CHICAGO -- Many parents who undergo genetic testing disclose the results to their children long before preventive interventions are indicated, investigators here reported.
CHICAGO, Aug. 17 -- Many parents who undergo genetic testing disclose the results to their children long before preventive interventions are indicated, investigators here reported.
More than half of a group of adult carriers of the BRCA gene mutation discussed hereditary cancer risk with at least one child, according to a study reported online and in the Aug. 20 issue of the Journal of Clinical Oncology.
But seldom did those parents consult physicians or genetic counselors before talking to their children about the test results or their risks, Christopher K. Daugherty, M.D., of the University of Chicago, and colleagues stated.
The impact and consequences of such disclosures are unclear, they noted, but the potential exists for negative fallout.
"[S]ome offspring may not fully understand the information shared and . . . there is a potential for initial adverse reactions among offspring in response to parent disclosures," Dr. Daugherty and colleagues stated.
More research into the long-term psychological impact on children is needed to help define the role of health care professionals and genetic counselors in communicating information about genetic testing, they concluded.
The discovery of the BRCA1 and BRCA2 cancer genes thrust genetic testing to the forefront of cancer risk assessment. Carriers of the mutation are counseled to consider risk-reducing interventions, such as prophylactic surgery and intensive surveillance.
Because interventions generally do not need to occur before age 25, most professional societies have recommended against genetic testing of minors for conditions that are unlikely to arise before adulthood and for which preventive or therapeutic measures are not indicated until adulthood.

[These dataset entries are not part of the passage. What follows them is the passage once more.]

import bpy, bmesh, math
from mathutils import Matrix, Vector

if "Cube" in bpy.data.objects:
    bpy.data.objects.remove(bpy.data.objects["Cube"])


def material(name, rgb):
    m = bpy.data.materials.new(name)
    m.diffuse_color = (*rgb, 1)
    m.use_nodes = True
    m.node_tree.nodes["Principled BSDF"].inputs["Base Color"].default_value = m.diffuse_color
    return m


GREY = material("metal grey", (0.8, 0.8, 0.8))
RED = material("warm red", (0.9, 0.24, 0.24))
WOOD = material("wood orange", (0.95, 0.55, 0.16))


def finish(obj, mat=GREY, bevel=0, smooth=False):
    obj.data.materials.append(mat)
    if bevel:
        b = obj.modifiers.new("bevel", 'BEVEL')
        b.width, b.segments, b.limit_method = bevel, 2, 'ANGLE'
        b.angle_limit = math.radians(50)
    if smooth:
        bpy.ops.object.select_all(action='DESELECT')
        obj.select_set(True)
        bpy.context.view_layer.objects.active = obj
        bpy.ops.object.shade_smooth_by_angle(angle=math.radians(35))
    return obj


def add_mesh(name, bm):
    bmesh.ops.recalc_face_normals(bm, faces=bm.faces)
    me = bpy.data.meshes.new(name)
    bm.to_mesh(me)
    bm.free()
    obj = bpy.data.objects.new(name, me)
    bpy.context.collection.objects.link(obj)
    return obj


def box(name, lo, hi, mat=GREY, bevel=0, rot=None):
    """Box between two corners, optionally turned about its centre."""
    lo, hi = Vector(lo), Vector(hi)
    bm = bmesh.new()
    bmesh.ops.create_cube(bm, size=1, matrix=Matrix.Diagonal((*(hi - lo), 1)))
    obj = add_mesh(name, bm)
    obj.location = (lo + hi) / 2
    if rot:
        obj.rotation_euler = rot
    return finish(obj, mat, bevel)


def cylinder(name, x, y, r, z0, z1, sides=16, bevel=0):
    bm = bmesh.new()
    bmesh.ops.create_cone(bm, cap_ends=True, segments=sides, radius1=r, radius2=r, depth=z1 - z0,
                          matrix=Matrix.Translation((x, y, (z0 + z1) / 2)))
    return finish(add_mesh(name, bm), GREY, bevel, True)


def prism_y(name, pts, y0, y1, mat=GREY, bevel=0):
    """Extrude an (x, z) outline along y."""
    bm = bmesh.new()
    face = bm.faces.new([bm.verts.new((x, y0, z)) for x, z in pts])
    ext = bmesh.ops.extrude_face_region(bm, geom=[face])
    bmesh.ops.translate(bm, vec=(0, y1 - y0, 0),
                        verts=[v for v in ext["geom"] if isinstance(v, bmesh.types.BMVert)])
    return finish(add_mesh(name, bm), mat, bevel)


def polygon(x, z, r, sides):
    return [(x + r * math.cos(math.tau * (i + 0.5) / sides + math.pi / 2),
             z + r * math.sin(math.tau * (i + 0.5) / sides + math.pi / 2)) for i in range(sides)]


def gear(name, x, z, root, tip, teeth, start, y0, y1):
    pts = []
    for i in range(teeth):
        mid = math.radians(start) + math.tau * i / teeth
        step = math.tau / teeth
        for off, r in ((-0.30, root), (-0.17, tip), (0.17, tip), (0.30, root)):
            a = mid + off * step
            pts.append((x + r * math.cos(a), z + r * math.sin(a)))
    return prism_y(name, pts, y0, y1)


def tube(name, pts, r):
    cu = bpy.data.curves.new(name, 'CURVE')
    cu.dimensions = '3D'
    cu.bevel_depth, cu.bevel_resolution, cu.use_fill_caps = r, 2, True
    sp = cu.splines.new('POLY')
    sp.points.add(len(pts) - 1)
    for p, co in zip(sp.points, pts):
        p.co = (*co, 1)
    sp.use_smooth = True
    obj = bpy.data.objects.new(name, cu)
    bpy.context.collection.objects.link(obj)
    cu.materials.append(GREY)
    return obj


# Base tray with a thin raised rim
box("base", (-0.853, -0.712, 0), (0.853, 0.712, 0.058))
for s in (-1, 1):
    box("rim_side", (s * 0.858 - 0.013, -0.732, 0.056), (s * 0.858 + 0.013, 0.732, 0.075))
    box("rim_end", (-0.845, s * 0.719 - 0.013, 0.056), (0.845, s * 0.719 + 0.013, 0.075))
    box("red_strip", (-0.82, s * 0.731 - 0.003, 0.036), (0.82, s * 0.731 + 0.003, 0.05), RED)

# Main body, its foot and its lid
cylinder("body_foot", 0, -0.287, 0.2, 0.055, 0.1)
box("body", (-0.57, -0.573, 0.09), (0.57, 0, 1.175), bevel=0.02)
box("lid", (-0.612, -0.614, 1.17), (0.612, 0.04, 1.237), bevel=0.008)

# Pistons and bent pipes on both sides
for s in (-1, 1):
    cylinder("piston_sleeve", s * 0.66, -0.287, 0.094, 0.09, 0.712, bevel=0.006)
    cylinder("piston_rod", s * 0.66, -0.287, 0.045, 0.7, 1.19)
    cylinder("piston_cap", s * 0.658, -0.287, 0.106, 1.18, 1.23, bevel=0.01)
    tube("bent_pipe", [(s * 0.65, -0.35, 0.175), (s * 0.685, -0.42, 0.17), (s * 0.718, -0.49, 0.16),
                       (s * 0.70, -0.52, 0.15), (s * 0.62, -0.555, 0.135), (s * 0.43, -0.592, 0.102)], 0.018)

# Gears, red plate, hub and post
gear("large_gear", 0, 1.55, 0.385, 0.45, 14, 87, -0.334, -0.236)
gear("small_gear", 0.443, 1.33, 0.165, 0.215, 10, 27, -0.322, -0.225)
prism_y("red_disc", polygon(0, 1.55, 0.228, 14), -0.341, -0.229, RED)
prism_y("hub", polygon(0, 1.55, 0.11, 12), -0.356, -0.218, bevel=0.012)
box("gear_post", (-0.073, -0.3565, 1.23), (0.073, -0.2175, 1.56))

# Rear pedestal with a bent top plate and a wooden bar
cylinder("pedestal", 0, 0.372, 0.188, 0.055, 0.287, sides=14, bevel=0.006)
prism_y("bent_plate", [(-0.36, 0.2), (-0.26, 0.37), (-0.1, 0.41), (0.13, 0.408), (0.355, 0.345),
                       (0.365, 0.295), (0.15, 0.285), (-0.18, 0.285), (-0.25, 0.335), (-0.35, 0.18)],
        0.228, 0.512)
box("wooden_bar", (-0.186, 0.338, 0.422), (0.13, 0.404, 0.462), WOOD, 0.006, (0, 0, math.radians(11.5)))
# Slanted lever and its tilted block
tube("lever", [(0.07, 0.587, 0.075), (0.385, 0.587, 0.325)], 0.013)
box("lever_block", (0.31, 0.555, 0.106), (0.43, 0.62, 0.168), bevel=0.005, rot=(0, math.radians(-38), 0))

Even so, previous studies have indicated that half of BRCA carriers inform their minor children of their mutation status.
"None of the studies to date have provided great insight into parent experiences with disclosure, how parents make the decision to disclose, and the role of health care professionals in the decision and process of disclosing," the authors stated.

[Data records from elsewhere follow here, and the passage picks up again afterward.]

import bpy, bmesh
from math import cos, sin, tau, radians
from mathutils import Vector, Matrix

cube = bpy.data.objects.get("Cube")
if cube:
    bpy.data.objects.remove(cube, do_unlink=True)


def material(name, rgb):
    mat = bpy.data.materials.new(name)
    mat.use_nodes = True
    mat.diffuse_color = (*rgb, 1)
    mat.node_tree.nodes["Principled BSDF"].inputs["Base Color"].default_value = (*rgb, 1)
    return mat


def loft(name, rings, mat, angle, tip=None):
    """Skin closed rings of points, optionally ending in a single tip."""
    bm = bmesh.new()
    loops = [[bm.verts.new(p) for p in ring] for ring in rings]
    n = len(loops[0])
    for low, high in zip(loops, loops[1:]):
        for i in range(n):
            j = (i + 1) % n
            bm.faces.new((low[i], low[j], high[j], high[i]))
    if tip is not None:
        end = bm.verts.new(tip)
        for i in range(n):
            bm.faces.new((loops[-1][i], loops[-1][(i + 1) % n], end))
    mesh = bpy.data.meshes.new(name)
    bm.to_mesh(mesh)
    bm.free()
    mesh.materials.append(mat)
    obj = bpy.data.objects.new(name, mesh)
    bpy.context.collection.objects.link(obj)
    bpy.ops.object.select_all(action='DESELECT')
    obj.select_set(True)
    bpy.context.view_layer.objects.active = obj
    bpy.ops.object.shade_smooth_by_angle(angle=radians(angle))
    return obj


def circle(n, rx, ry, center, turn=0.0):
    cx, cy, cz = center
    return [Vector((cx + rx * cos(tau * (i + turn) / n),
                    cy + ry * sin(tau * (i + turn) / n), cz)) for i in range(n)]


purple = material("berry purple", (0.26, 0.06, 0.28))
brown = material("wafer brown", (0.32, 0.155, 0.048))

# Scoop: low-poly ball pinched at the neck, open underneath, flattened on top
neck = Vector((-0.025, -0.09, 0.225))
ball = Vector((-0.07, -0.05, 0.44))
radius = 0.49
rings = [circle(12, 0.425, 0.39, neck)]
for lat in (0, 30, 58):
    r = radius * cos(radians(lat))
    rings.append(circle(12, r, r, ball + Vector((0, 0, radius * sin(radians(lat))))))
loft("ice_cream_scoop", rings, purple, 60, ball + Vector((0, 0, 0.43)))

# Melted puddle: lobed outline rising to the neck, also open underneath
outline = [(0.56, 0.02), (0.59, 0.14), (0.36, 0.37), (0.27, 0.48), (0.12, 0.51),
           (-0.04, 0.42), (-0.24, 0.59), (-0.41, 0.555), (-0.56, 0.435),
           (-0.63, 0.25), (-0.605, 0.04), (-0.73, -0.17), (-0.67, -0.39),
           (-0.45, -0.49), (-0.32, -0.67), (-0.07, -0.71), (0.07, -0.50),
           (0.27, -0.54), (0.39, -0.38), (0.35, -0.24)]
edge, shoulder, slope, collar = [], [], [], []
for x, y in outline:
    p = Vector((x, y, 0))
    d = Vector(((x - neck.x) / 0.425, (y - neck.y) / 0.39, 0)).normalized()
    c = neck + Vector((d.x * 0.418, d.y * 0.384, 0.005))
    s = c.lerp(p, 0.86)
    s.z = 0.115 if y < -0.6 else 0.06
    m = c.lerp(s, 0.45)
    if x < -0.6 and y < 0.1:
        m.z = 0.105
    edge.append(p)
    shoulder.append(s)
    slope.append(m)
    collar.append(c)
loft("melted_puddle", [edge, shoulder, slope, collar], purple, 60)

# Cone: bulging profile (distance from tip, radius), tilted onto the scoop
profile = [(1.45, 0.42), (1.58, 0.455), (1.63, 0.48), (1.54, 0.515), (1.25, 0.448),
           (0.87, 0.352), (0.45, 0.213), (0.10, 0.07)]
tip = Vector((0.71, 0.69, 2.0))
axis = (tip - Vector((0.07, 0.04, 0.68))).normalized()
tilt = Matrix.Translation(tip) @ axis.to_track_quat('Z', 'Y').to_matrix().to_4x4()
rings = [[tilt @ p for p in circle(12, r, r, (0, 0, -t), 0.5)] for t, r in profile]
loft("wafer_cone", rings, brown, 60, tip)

To address some of the unanswered questions, the investigators analyzed data from interviews with 42 parents from 32 families with a total of 86 children. Each parent completed a 31-item semi-structured interview administered by trained research assistants.

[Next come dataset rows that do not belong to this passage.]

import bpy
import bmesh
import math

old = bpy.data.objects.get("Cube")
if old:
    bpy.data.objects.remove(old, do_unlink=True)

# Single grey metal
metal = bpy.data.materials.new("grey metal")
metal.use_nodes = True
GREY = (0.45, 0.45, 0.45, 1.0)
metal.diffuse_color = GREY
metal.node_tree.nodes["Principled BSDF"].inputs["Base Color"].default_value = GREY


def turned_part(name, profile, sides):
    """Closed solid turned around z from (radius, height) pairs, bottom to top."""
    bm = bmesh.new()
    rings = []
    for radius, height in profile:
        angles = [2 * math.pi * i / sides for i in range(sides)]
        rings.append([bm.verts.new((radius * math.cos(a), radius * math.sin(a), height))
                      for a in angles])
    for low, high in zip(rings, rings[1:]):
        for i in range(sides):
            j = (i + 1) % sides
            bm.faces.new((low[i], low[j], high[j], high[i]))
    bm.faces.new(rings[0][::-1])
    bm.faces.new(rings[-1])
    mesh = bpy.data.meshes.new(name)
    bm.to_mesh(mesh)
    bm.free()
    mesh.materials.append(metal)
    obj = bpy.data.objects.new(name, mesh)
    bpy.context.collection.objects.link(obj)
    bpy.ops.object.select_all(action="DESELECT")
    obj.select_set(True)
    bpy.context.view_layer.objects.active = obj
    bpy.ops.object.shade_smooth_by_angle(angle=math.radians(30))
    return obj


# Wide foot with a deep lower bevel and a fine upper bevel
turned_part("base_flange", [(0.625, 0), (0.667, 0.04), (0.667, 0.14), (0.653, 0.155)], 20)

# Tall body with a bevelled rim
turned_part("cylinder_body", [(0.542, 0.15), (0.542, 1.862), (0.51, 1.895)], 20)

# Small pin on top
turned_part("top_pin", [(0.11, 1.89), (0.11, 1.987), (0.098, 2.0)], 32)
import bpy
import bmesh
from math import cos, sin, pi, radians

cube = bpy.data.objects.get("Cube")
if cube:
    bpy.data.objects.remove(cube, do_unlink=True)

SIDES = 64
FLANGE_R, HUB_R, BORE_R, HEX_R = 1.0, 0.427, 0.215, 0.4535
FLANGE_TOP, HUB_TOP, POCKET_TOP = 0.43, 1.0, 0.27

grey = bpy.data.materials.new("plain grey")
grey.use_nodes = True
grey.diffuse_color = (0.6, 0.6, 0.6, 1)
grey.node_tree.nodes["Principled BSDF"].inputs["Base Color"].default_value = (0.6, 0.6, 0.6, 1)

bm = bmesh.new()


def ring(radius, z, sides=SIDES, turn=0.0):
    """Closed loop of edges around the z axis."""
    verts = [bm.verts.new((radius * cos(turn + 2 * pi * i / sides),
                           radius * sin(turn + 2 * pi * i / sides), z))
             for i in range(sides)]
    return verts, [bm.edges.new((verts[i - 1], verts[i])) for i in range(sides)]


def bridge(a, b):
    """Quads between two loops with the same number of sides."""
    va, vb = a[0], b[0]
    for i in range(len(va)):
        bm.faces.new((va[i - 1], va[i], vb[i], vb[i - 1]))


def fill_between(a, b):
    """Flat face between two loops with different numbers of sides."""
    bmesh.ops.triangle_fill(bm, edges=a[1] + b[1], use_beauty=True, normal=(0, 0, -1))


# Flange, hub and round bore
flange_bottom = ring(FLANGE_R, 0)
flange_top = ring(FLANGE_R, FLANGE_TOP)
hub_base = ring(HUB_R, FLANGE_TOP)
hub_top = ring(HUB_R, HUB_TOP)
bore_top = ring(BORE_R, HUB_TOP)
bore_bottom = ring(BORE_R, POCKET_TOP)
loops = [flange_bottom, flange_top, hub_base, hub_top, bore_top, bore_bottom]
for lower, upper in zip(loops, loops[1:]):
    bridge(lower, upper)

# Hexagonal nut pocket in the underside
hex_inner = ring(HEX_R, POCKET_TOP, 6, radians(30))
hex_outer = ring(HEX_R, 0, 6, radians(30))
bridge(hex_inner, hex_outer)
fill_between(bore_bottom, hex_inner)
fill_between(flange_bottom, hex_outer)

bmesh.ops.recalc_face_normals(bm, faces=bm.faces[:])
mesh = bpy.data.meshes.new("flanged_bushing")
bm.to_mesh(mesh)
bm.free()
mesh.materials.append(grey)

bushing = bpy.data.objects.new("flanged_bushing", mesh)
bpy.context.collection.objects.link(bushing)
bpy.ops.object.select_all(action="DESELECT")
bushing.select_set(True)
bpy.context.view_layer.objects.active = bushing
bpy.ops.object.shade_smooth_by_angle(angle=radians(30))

The parents' mean age was 45, and all but five of the participants were women. Two-thirds of the interviewees had the BRCA1 mutation. The authors reported that 23 participants (55%) had a personal history of BRCA-associated cancer. All but six of the women had undergone prophylactic oophorectomy, and 17 had had prophylactic mastectomies.
Most of the parents had two or more children, whose median age was 12 at the time of their parents' genetic tests. A third of the children were younger than 10 at the time of testing, and 31% were 18 to 25.
The survey revealed that 23 (55%) of the parents had discussed hereditary risk of cancer with at least one child, and 21 (50%) had disclosed their genetic test results to one or more children. Of those who discussed the testing with their children, 70% did so immediately after receiving the results but some delayed the disclosure for as long as six years.
Factors associated with disclosure of test results were older age of the child, female parent, parent history of prophylactic surgery, and lower educational level of parent. Those associations remained significant in a multivariate analysis (P=0.040 to P<0.0005). Neither the child's gender nor the parent's history of cancer was associated with disclosure.
When asked to identify the most important person who assisted in the decision to discuss the test results with the child, 45% of parents cited themselves and 43% said their spouse. Only 5% said a health care professional.
If a health care professional was involved in the decision, 21% said it was a genetic counselor and 14% reported a physician's involvement.
Almost two thirds of parents (61%) said they did not believe that a meeting between their children and a genetic counselor would be helpful.
Parents' perceptions of their children's response to the disclosure were mixed. Of those who addressed their children's reactions, half said their child or children did not appear to understand the significance of the information.
Almost half (48%) of the parents described negative reactions that ranged from concern or anxiety to strong emotional reactions such as fear or crying.
Two-thirds of the parents said disclosure of the genetic test results had no effect on their relationship with their children.
The authors stated that the findings emphasize the need for more research and information about the impact of disclosure on children.
"This represents a critical gap in the field of cancer genetics and counseling, with little information available to health care professionals who counsel carriers of the BRCA mutation about the impact of discussing genetic risk with their children before the recommended age of medical screening or intervention," they said.